TASK ITEM – Whenever the word "name" turns up in a line of the data below, copy that line.

PROVIDED RECORDS –
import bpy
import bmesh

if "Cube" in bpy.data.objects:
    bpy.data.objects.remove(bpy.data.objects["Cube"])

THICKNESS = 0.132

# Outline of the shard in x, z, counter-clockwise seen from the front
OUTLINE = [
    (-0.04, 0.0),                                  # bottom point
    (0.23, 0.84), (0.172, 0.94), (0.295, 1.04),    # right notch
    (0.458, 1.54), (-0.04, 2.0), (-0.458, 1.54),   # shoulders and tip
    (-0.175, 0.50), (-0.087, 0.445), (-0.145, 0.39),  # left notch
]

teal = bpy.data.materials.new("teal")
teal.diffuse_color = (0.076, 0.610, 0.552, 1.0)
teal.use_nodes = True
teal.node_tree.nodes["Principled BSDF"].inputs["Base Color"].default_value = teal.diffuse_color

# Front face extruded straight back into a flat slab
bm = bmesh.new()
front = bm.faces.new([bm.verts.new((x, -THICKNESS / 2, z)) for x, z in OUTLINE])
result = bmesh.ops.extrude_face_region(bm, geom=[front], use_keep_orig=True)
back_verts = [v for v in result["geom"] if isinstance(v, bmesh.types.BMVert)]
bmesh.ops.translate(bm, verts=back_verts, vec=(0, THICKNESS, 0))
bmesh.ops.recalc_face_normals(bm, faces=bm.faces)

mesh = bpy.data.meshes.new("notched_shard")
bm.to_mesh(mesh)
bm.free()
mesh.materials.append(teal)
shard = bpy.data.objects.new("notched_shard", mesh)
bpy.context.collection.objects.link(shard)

...

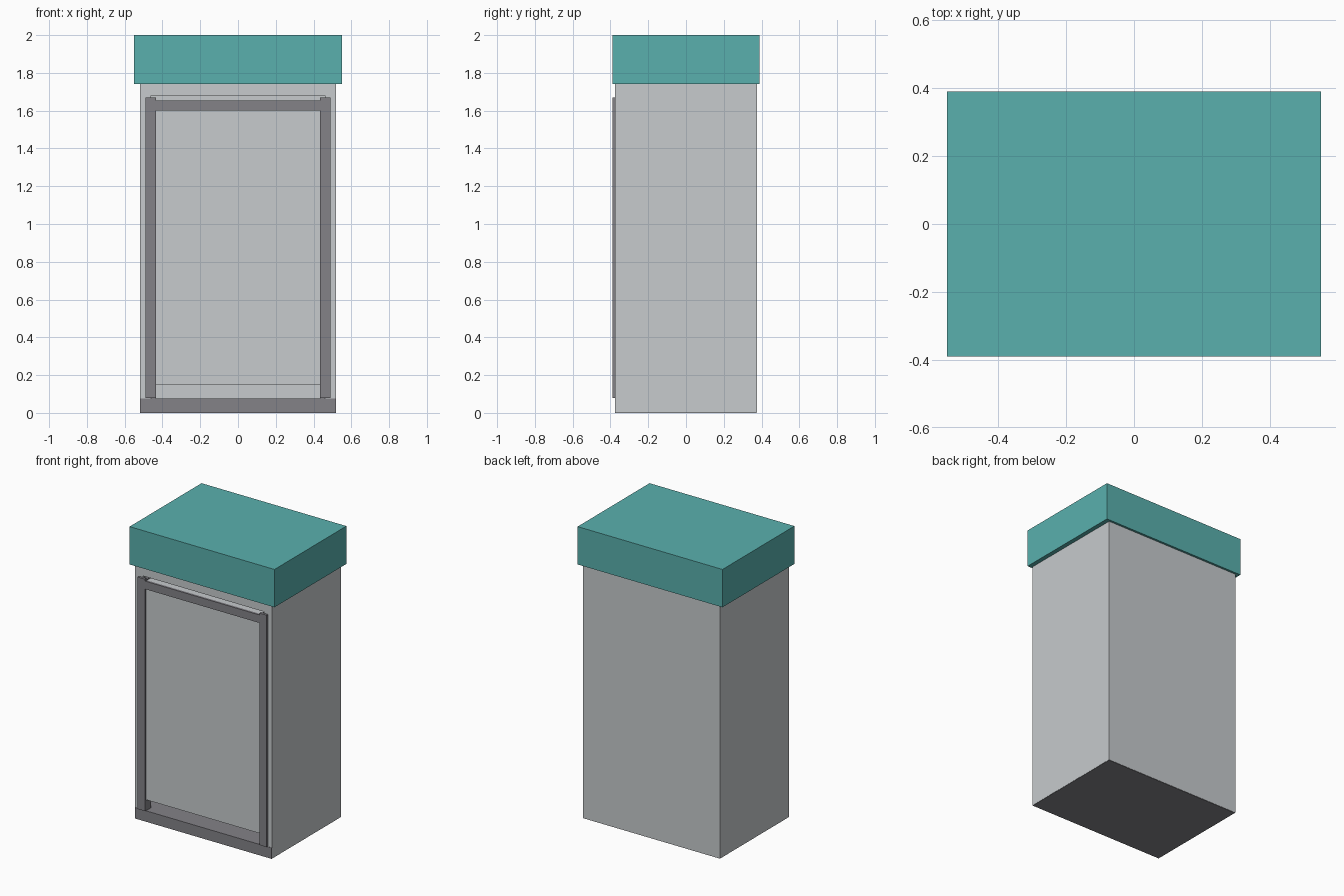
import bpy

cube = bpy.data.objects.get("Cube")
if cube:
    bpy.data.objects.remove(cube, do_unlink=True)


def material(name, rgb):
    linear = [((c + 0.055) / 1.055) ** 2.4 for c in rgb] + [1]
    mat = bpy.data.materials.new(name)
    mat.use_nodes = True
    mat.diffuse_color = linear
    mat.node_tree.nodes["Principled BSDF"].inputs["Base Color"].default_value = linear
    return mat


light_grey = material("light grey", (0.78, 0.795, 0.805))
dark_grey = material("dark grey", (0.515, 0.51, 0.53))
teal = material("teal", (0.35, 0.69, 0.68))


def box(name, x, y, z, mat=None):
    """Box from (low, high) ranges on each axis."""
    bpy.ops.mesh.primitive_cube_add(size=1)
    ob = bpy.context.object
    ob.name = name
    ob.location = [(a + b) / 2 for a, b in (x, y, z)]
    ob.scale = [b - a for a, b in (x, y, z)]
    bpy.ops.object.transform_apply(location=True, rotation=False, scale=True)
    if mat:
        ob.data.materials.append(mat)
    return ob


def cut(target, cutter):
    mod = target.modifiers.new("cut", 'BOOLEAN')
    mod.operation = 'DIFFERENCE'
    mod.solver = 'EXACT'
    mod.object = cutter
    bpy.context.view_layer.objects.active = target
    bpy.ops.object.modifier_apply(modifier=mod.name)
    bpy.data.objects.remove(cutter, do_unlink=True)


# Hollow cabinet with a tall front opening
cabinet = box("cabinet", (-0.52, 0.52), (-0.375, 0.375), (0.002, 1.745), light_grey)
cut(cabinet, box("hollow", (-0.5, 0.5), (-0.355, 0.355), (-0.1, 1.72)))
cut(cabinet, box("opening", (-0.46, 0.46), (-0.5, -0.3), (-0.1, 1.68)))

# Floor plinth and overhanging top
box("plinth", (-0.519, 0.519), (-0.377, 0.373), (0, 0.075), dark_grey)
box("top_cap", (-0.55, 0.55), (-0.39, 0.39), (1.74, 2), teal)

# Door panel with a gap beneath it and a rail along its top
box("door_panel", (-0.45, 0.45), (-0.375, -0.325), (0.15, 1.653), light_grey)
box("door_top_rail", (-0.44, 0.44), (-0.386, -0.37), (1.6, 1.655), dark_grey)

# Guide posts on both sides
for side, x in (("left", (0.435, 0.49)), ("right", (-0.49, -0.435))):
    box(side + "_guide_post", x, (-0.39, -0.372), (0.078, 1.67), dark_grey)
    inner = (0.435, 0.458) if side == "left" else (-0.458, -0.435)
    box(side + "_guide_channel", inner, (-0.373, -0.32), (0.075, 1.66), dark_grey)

SOLUTION BELOW –
def material(name, rgb):
    mat = bpy.data.materials.new(name)
def box(name, x, y, z, mat=None):
    ob.name = name
    bpy.ops.object.modifier_apply(modifier=mod.name)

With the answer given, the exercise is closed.